§ YOUR ASSIGNMENT: Where in the records does the word "HEIGHT" appear? Copy each line that holds it.

(Source data)

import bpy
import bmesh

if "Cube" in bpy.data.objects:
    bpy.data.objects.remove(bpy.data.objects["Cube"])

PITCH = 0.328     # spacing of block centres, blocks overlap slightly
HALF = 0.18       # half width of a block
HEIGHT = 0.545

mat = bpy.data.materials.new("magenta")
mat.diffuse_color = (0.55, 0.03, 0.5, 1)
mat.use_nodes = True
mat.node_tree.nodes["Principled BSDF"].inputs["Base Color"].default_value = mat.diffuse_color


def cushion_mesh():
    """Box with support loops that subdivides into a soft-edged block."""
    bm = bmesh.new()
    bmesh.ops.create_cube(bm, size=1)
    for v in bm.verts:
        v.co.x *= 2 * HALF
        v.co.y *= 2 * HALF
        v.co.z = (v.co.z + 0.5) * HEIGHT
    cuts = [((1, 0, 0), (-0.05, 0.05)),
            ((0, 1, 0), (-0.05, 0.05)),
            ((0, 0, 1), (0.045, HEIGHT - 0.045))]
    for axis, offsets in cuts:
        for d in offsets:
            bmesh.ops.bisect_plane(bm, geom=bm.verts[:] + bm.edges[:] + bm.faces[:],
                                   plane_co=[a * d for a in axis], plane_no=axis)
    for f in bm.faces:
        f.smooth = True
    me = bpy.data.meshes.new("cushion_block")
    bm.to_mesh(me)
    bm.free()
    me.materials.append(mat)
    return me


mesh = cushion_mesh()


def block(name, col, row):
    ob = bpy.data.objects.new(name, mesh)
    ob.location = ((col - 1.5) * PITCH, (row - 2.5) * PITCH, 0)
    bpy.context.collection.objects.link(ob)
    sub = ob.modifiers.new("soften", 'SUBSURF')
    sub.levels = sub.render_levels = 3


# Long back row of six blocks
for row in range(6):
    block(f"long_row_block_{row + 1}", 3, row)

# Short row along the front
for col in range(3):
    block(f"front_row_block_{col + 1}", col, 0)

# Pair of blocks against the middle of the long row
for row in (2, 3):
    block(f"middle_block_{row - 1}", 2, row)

§ SOLUTION TO THE EXERCISE:
HEIGHT = 0.545
        v.co.z = (v.co.z + 0.5) * HEIGHT
            ((0, 0, 1), (0.045, HEIGHT - 0.045))]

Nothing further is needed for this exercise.